These are prototype activities developed between 2012-2014 as part of the early OOI Education effort. They feature a more complex format, wherein students piece together several datasets (i.e. pieces of "evidence") to answer an overarching challenge question.
These resources, along with the background information below, are presented here as-is for historical reference.
In the original design, the "EPE Ocean Education Portal" featured an "Investigation Builder" that would allow faculty to build their own investigations following a Backwards Design and Learning Cycle based process. The builder also allowed faculty to share or adapt ones previously developed by others. For more about this earlier effort, please see McDonnell, J. et al. (2018), Education and Public Engagement in OOI: Lessons Learned from the Field, Oceanography, 31(1), 138-146, doi:10.5670/oceanog.2018.122.
Do you want your students to practice interpreting scientific data to draw appropriate conclusions? The Data Investigations available are ideal for introductory undergraduate classes to use as in-class assignments, but they can also be used as engagement or homework activities for upper-level classes.

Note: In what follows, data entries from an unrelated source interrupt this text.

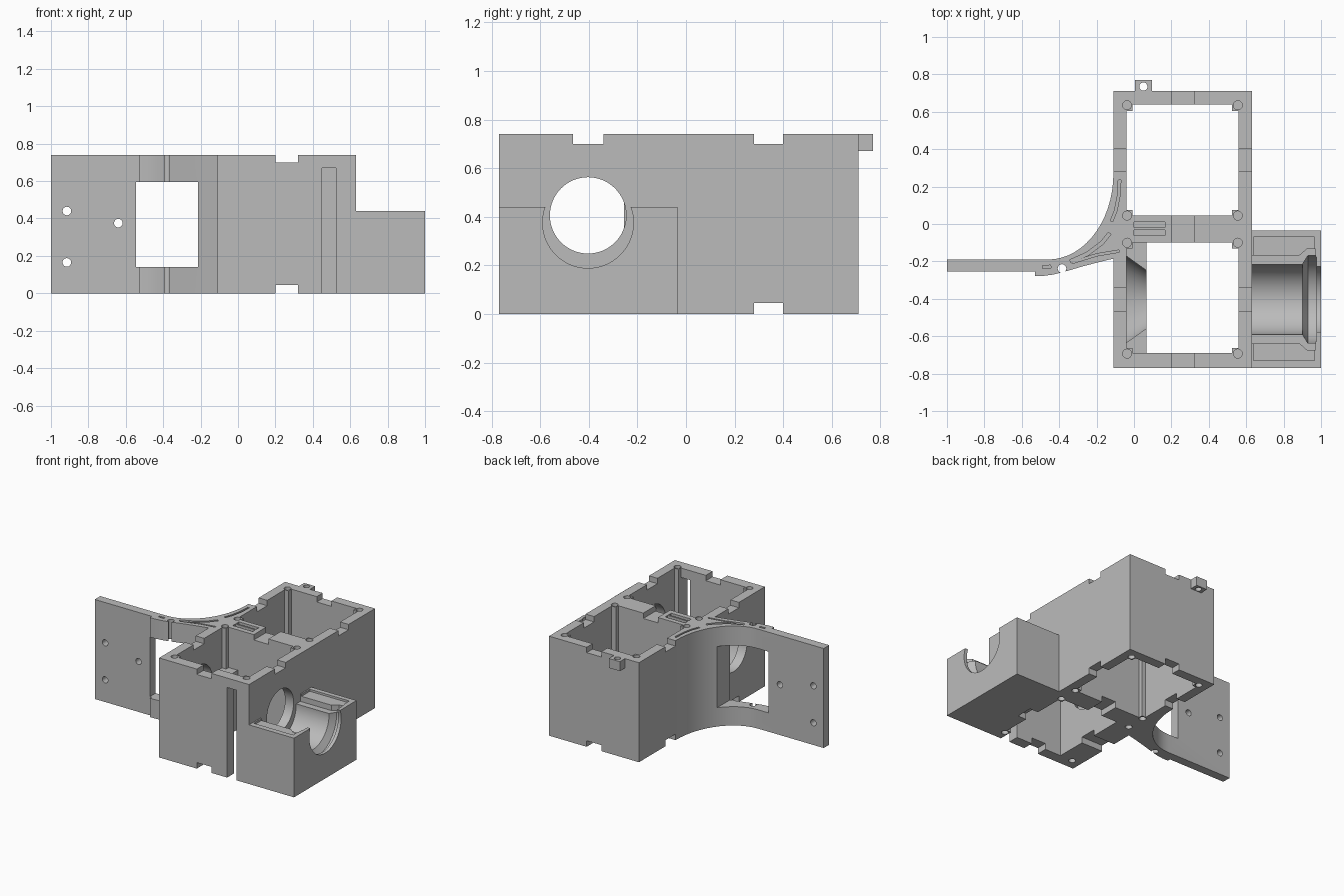
import bpy, bmesh
from math import pi, cos, sin, radians
from mathutils import Matrix, Vector

if "Cube" in bpy.data.objects:
    bpy.data.objects.remove(bpy.data.objects["Cube"], do_unlink=True)

grey = bpy.data.materials.new("plain grey")
grey.use_nodes = True
grey.diffuse_color = (0.5, 0.5, 0.5, 1)
grey.node_tree.nodes["Principled BSDF"].inputs["Base Color"].default_value = grey.diffuse_color

TOP = 0.74
PIPE_Y = -0.403


def finish(bm, name):
    bmesh.ops.recalc_face_normals(bm, faces=bm.faces[:])
    mesh = bpy.data.meshes.new(name)
    bm.to_mesh(mesh)
    bm.free()
    mesh.materials.append(grey)
    ob = bpy.data.objects.new(name, mesh)
    bpy.context.collection.objects.link(ob)
    return ob


def box(name, x0, x1, y0, y1, z0, z1):
    bm = bmesh.new()
    bmesh.ops.create_cube(bm, size=1)
    for v in bm.verts:
        v.co = Vector(((x0 + x1) / 2 + v.co.x * (x1 - x0),
                       (y0 + y1) / 2 + v.co.y * (y1 - y0),
                       (z0 + z1) / 2 + v.co.z * (z1 - z0)))
    return finish(bm, name)


def prism(name, outline, z0, z1):
    bm = bmesh.new()
    face = bm.faces.new([bm.verts.new((x, y, z0)) for x, y in outline])
    new = bmesh.ops.extrude_face_region(bm, geom=[face])["geom"]
    bmesh.ops.translate(bm, vec=(0, 0, z1 - z0),
                        verts=[g for g in new if isinstance(g, bmesh.types.BMVert)])
    return finish(bm, name)


def tube(name, axis, centre, length, r1, r2=None, sides=32):
    bm = bmesh.new()
    bmesh.ops.create_cone(bm, cap_ends=True, segments=sides, radius1=r1,
                          radius2=r1 if r2 is None else r2, depth=length)
    turn = {"x": Matrix.Rotation(pi / 2, 4, "Y"), "y": Matrix.Rotation(-pi / 2, 4, "X"),
            "z": Matrix.Identity(4)}[axis]
    bmesh.ops.transform(bm, matrix=Matrix.Translation(centre) @ turn, verts=bm.verts[:])
    return finish(bm, name)


def combine(target, tool, operation="DIFFERENCE", keep=False):
    mod = target.modifiers.new("combine", "BOOLEAN")
    mod.operation = operation
    mod.solver = "EXACT"
    mod.object = tool
    bpy.context.view_layer.objects.active = target
    bpy.ops.object.modifier_apply(modifier=mod.name)
    if not keep:
        bpy.data.objects.remove(tool, do_unlink=True)


def cut_box(target, *size):
    combine(target, box("cutter", *size))


# Two-cell box frame, open above and below
frame = box("box_frame", -0.11, 0.63, -0.77, 0.71, 0, TOP)
cells = [(-0.69, -0.10), (0.045, 0.64)]
for y0, y1 in cells:
    cut_box(frame, -0.04, 0.56, y0, y1, -0.1, 0.9)

# Corner screw posts
corners = [(x, y) for x in (-0.037, 0.555) for y in (-0.693, -0.10, 0.045, 0.635)]
for x, y in corners:
    combine(frame, box("post", x - 0.03, x + 0.03, y - 0.03, y + 0.03, 0, TOP), "UNION")
for x, y in corners:
    for z in (0, TOP):
        combine(frame, tube("screw_hole", "z", (x, y, z), 0.2, 0.024, sides=16))

# Cable notches along the top and bottom rims
for z0, z1 in ((0.7, 0.8), (-0.1, 0.045)):
    cut_box(frame, 0.2, 0.32, -0.9, 0.9, z0, z1)
    for y0, y1 in ((-0.465, -0.34), (0.28, 0.40)):
        cut_box(frame, -0.2, 0.7, y0, y1, z0, z1)

# Front slot and the round opening through both side walls
cut_box(frame, 0.45, 0.525, -0.8, -0.68, -0.1, 0.67)
combine(frame, tube("cutter", "x", (0.25, PIPE_Y, 0.406), 1.2, 0.157, sides=64))

# Divider pocket with a thin central rib
for y0, y1 in ((-0.062, -0.032), (-0.02, 0.01)):
    cut_box(frame, 0.0, 0.165, y0, y1, 0.69, 0.8)

# Flared collar inside the front cell
collar = box("inner_collar", -0.04, 0.068, -0.69, -0.10, 0, 0.44)
combine(collar, tube("cutter", "x", (0.014, PIPE_Y, 0.406), 0.112, 0.235, 0.156, 64))
for y in (-0.693, -0.10):
    cut_box(collar, -0.05, -0.007, y - 0.03, y + 0.03, -0.1, 0.5)
cut_box(collar, -0.05, 0.1, -0.465, -0.34, -0.1, 0.045)

# Pipe cradle on the side, with a wider pocket near its end
cradle = box("pipe_cradle", 0.63, 1.0, -0.77, -0.035, 0, 0.44)
cut_box(cradle, 0.64, 0.965, -0.73, -0.07, 0.425, 0.5)
shelf = [(0.63, 0.235), (0.885, 0.235), (0.925, 0.27), (0.97, 0.27)]
outline = [(x, PIPE_Y + w) for x, w in shelf] + [(x, PIPE_Y - w) for x, w in reversed(shelf)]
combine(cradle, prism("cutter", outline, 0.385, 0.5))
combine(cradle, tube("cutter", "x", (0.82, PIPE_Y, 0.376), 0.5, 0.187, sides=64))
combine(cradle, tube("cutter", "x", (0.915, PIPE_Y, 0.376), 0.03, 0.187, 0.235, 64))
combine(cradle, tube("cutter", "x", (0.9525, PIPE_Y, 0.376), 0.046, 0.235, sides=64))

# Curved arm running into a flat mounting plate
arc = [(-0.46 + 0.35 * sin(radians(a)), 0.27 - 0.46 * cos(radians(a))) for a in range(0, 91, 6)]
under = [(-0.11, -0.185), (-0.2, -0.207), (-0.28, -0.228), (-0.36, -0.252),
         (-0.43, -0.27), (-0.48, -0.277), (-0.53, -0.278), (-0.53, -0.255)]
arm = prism("curved_arm", [(-1, -0.255), (-1, -0.19)] + arc + under, 0, TOP)
cut_box(arm, -0.545, -0.215, -0.4, 0.3, 0.14, 0.595)
for x, z in ((-0.915, 0.44), (-0.915, 0.165), (-0.64, 0.375)):
    combine(arm, tube("cutter", "y", (x, -0.22, z), 0.2, 0.023, sides=24))
combine(arm, tube("cutter", "z", (-0.385, -0.238, 0.37), 1, 0.023, sides=24))


# Shallow grooves in the top of the arm and the wall beside it
def groove(path, width):
    left, right = [], []
    for i, p in enumerate(path):
        a, b = Vector(path[max(i - 1, 0)]), Vector(path[min(i + 1, len(path) - 1)])
        d = (b - a).normalized() * width / 2
        left.append((p[0] - d.y, p[1] + d.x))
        right.append((p[0] + d.y, p[1] - d.x))
    return prism("cutter", left + right[::-1], 0.68, 0.8)


grooves = [groove([(-0.077, 0.235), (-0.082, 0.15), (-0.098, 0.07), (-0.12, 0.015)], 0.014),
           groove([(-0.34, -0.2), (-0.25, -0.16), (-0.17, -0.1), (-0.13, -0.05)], 0.018),
           groove([(-0.33, -0.205), (-0.2, -0.165), (-0.08, -0.145)], 0.012),
           groove([(-0.49, -0.23), (-0.445, -0.227)], 0.014)]
for g in grooves:
    combine(arm, g, keep=True)
    combine(frame, g)

# Rear tab with a screw hole
tab = box("rear_tab", 0.005, 0.095, 0.71, 0.77, 0.67, TOP)
combine(tab, tube("cutter", "z", (0.05, 0.735, 0.7), 0.3, 0.022, sides=24))

for part in (frame, collar, cradle, arm, tab):
    bpy.ops.object.select_all(action="DESELECT")
    part.select_set(True)
    bpy.context.view_layer.objects.active = part
    bpy.ops.object.shade_smooth_by_angle(angle=radians(30))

Teaching with scientific data provides an entry point for learners to engage in science and making meaning from observations. Using data in our classes, lecture, and laboratories focuses learning on the process of science while capitalizing on new opportunities created by data sharing and web technology.

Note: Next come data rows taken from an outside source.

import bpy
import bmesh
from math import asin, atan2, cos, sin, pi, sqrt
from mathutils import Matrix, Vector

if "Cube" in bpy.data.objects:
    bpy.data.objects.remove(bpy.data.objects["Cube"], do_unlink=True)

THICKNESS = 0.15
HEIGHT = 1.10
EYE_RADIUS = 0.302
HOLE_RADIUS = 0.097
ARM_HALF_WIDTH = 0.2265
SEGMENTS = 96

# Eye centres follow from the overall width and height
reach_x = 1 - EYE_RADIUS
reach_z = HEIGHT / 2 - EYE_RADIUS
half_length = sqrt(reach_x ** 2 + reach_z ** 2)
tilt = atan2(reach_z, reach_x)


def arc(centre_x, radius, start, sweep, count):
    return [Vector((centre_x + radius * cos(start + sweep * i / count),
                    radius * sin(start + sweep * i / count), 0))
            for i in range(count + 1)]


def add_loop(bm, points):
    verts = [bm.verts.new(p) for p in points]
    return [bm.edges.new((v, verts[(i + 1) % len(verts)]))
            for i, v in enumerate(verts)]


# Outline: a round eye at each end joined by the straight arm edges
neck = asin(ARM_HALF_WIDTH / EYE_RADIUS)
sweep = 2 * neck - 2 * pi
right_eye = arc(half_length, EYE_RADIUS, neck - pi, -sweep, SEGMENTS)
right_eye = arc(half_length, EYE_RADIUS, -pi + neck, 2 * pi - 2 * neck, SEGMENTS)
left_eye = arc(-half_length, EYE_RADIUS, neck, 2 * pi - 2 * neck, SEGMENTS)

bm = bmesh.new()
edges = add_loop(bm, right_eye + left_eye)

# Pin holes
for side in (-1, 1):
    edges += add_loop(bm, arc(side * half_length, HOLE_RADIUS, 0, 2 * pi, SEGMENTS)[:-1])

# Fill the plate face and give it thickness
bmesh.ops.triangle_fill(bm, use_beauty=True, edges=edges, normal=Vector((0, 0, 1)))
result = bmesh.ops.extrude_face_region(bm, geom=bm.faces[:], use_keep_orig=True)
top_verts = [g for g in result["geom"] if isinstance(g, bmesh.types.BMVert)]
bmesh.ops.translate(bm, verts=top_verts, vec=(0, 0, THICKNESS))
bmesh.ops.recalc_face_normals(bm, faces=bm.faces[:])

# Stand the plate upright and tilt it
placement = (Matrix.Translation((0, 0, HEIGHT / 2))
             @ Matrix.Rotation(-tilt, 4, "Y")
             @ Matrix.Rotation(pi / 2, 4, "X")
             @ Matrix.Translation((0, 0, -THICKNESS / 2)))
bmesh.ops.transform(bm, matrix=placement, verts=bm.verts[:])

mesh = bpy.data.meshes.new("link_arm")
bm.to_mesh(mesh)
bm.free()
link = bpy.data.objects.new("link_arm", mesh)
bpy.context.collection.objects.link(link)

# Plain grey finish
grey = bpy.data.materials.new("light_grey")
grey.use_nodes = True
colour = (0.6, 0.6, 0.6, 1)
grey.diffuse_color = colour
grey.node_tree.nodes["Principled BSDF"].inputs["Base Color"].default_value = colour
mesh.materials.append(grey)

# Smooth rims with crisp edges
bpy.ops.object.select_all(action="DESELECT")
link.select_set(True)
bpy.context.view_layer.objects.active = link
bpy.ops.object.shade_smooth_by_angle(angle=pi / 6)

The exponential growth in scientific data through programs such as the Ocean Observing Initiative (OOI) is providing exciting opportunities for scientists to mine data from sources well beyond their own university based research groups. Often in the ocean sciences, phenomena of interest are too difficult and expensive for students to explore by direct experience in the classroom. The OOI provides an important and critical service to bring ocean science data to the classroom for authentic learning experiences.
Software tools developed for undergraduate teaching using OOI data support students in developing evidence and reasoning skills. By incorporating this framework of claims evidence, and reasoning for scientific explanation into EPE online exercises, instructional strategies, and assessments, we hope to build students' conceptual understanding and improve their ability to think and communicate more scientifically.
The EPE's online data investigations, strive to help students develop strong argumentation skills by focusing on analyzing evidence and backing up their claims. The ability to make and understand scientific claims, analyze evidence, and develop arguments from the analysis of data is critical to student learning success and to compete in the modern workforce.
We define Data-enhanced learning experiences, as including activities in which students collect and interpret their own data and those in which they explore research databases to answer questions. Data enhanced learning experiences can:
Reference: Manduca and Mogk (2002). Using Data in Undergraduate Science Classrooms.